The Iowa Gamb
ling Task (IGT) is widely used to assess the role of
emotion in decision making. However, there is only indirect
evidence to support that the task measures emotion. There are
inconsistencies in performance within in healthy populations who
display risk tak
ing traits. Two hundred and fifty participants were
assessed for psychopathy, sensation seeking, and impulsiveness.
The IGT was compared with modified versions that directly
manipulated emotion within in the task by indexing reward and
punishment cards wit
h images varying in emotional content.
Participants continued to learn to avoid risky decks in all versions

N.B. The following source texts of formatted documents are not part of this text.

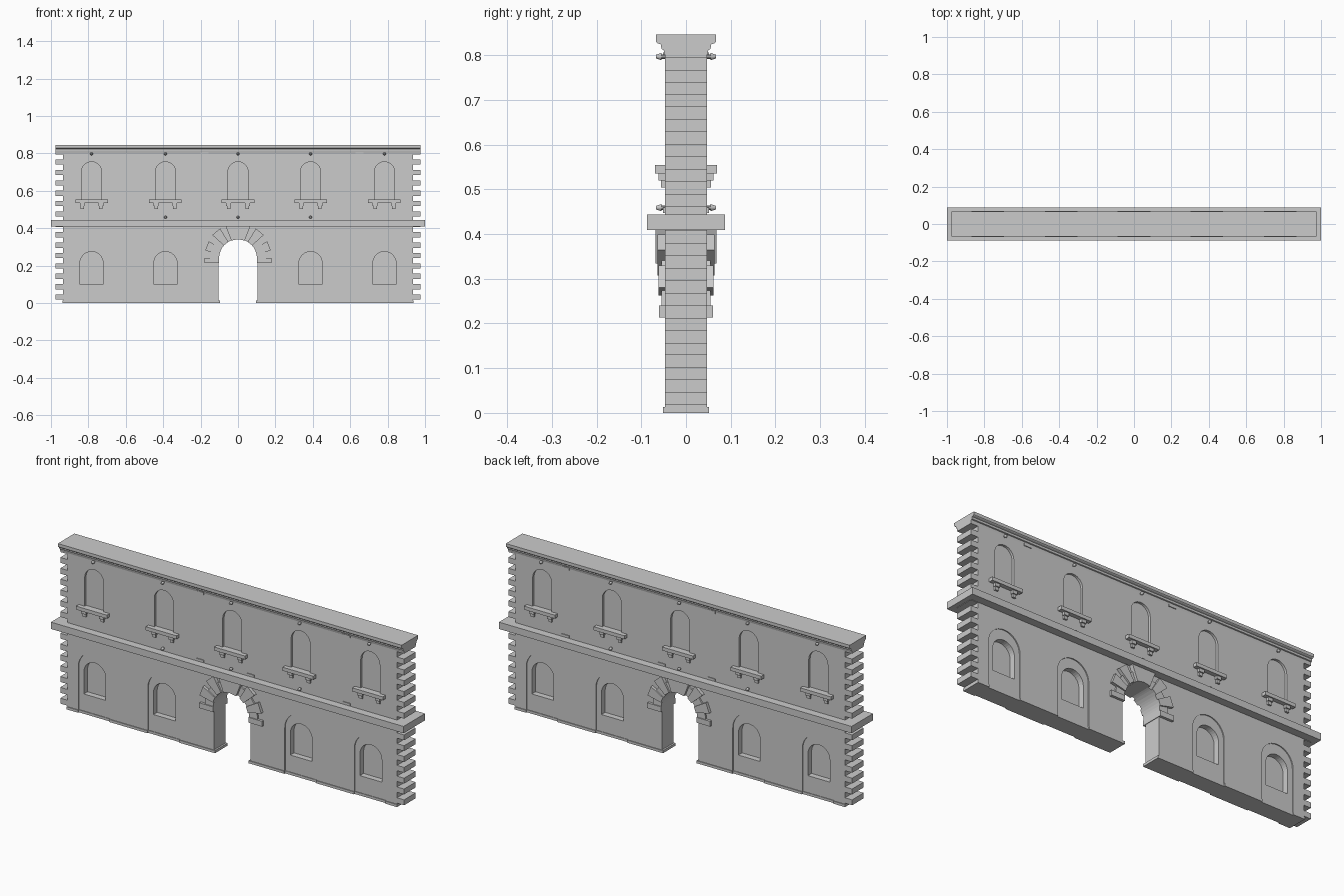
import bpy, bmesh
from math import sin, cos, pi, radians
from mathutils import Matrix

if "Cube" in bpy.data.objects:
    bpy.data.objects.remove(bpy.data.objects["Cube"])

WIN = (-0.783, -0.388, 0.0, 0.388, 0.783)
LOW = [x for x in WIN if x]
T = 0.047  # half wall thickness


def prism(bm, pts, y0, y1):
    """Extrude an x-z outline from y0 to y1."""
    a = [bm.verts.new((x, y0, z)) for x, z in pts]
    b = [bm.verts.new((x, y1, z)) for x, z in pts]
    n = len(pts)
    bm.faces.new(a)
    bm.faces.new(b[::-1])
    for i in range(n):
        bm.faces.new((a[i], b[i], b[(i + 1) % n], a[(i + 1) % n]))


def box(bm, x0, x1, y0, y1, z0, z1):
    prism(bm, [(x0, z0), (x1, z0), (x1, z1), (x0, z1)], y0, y1)


def arch(x, r, z0, ztop, n=16):
    """Round-headed outline."""
    zs = ztop - r
    return [(x - r, z0), (x + r, z0)] + [
        (x + r * cos(pi * i / n), zs + r * sin(pi * i / n)) for i in range(n + 1)]


def make(name, bm, mirror=(False, False)):
    bmesh.ops.recalc_face_normals(bm, faces=bm.faces)
    me = bpy.data.meshes.new(name)
    bm.to_mesh(me)
    bm.free()
    ob = bpy.data.objects.new(name, me)
    bpy.context.collection.objects.link(ob)
    if any(mirror):
        m = ob.modifiers.new("mirror", 'MIRROR')
        m.use_axis = (mirror[0], mirror[1], False)
        m.use_mirror_merge = False
    return ob


# wall with gate, shallow window panels and niches cut in on both faces
bm = bmesh.new()
box(bm, -0.935, 0.935, -T, T, 0, 0.84)
wall = make("wall", bm)

gate = bmesh.new()
prism(gate, arch(0, 0.104, -0.05, 0.344, 24), -0.2, 0.2)
panels, niches = bmesh.new(), bmesh.new()
for s in (-1, 1):
    for x in LOW:
        prism(panels, arch(x, 0.09, -0.05, 0.325), s * 0.042, s * 0.1)
        prism(niches, arch(x, 0.062, 0.1, 0.275), s * 0.012, s * 0.1)
    for x in WIN:
        prism(niches, arch(x, 0.054, 0.545, 0.755), s * 0.035, s * 0.1)
cutters = [make("gate_cutter", gate), make("panel_cutter", panels), make("niche_cutter", niches)]
for c in cutters:
    c.hide_render = True
    m = wall.modifiers.new(c.name, 'BOOLEAN')
    m.operation, m.solver, m.object = 'DIFFERENCE', 'EXACT', c
dg = bpy.context.evaluated_depsgraph_get()
me = bpy.data.meshes.new_from_object(wall.evaluated_get(dg))
wall.modifiers.clear()
wall.data = me
for c in cutters:
    bpy.data.objects.remove(c)

# corner stones, toothed at both ends
bm = bmesh.new()
for k in range(15):
    z = 0.018 + 0.0555 * k
    box(bm, 0.925, 0.975, -T, T, z, z + 0.0277)
make("corner_stones", bm, (True, False))

# plinth follows the recessed panels
bm = bmesh.new()
for x0, x1, y in ((0.095, 0.298, 0.051), (0.298, 0.478, 0.045), (0.478, 0.693, 0.051),
                  (0.693, 0.873, 0.045), (0.873, 0.937, 0.051)):
    box(bm, x0, x1, -y, y, 0, 0.013)
make("plinth", bm, (True, False))

# band between the storeys
bm = bmesh.new()
box(bm, -1, 1, -0.087, 0.087, 0.409, 0.444)
make("middle_band", bm)

# cornice: profile swept along x
half = [(0.047, 0.80), (0.050, 0.812), (0.055, 0.814), (0.056, 0.824),
        (0.064, 0.827), (0.067, 0.830), (0.067, 0.846)]
bm = bmesh.new()
prism(bm, half + [(-y, z) for y, z in half[::-1]], -0.975, 0.975)
bmesh.ops.rotate(bm, verts=bm.verts, matrix=Matrix.Rotation(pi / 2, 3, 'Z'))
make("cornice", bm)

# arch stones, alternating long and short
bm = bmesh.new()
C = 0.24
for a0, a1, r, d in ((0, 13, 0.150, 0.055), (13, 30, 0.180, 0.062), (30, 42, 0.150, 0.055),
                     (42, 59, 0.185, 0.064), (59, 69, 0.150, 0.055)):
    a0, a1 = radians(a0), radians(a1)
    am = (a0 + a1) / 2
    q = [(0.101, a0), (r, a0), (r, a1), (0.101, a1), (0.101, am)]
    prism(bm, [(p * cos(a), C + p * sin(a)) for p, a in q], -d, d)
box(bm, 0.101, 0.178, -0.060, 0.060, 0.213, C)
make("arch_stones", bm, (True, False))

bm = bmesh.new()
prism(bm, [(-0.036, 0.334), (0, 0.341), (0.036, 0.334), (0.065, 0.409), (-0.065, 0.409)],
      -0.068, 0.068)
make("keystone", bm)

# upper window sills on paired brackets
bm = bmesh.new()
for x in WIN:
    box(bm, x - 0.087, x + 0.087, -0.069, -0.034, 0.536, 0.554)
    for o in (-0.05, 0.05):
        box(bm, x + o - 0.013, x + o + 0.013, -0.062, -0.04, 0.520, 0.537)
        box(bm, x + o - 0.009, x + o + 0.009, -0.056, -0.04, 0.504, 0.521)
make("window_sills", bm, (False, True))

# small tapered pegs
bm = bmesh.new()
for x, z in [(x, 0.797) for x in WIN] + [(x, 0.459) for x in (-0.388, 0, 0.388)]:
    for r1, r2, y, l in ((0.005, 0.005, -0.054, 0.02), (0.008, 0.004, -0.061, 0.012)):
        mat = Matrix.Translation((x, y, z)) @ Matrix.Rotation(pi / 2, 4, 'X')
        bmesh.ops.create_cone(bm, cap_ends=True, segments=10, radius1=r1, radius2=r2,
                              depth=l, matrix=mat)
make("pegs", bm, (False, True))

# small iron plates
bm = bmesh.new()
for x, z in ((-0.18, 0.80), (0.65, 0.80), (-0.18, 0.453), (0.105, 0.453), (0.65, 0.453)):
    box(bm, x - 0.021, x + 0.021, -0.051, -0.04, z - 0.006, z + 0.006)
make("wall_plates", bm, (False, True))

of the IGT. The manipulation of emotional content within the task
did affect performance: fearful images contributed to greater risky
s. Across the tasks, psychopathy showed the
strongest relationship to risky deck selections, and lower levels of
psychopathy was associated decreased risky deck selections.
However, psychopathy did not affect learning in the modified
versions. Exploratory analysis on image valance found that
negative images (compared to neutral) benefited learning for
individuals with higher levels of psychopathy. Discussion will
center on the benefits of manipulating emotion directly within the
task as a means to assess th
e validity of the IGT.
The debate surrounding how emotion and c
organized in the brain often lead
Marker Hypothesis. This theory endorses a highly interactive
process between emotion and cognition, but has been
criticized for being too broad to capture the specific links
between the t
wo. It also implies that emotion operates from a
neural architecture that is dissociable from cognition.
Although empirical findings from the Iowa Gambling Task
lend support for the theory, this can promote a false
dichotomy between emotion and cognition. Issues will be
that the theory and the task are ill
formulated to account for the phases of decision making.
Further theoretical work may be required to align the task
with Damasio’s view of emotion as integrated with cognition.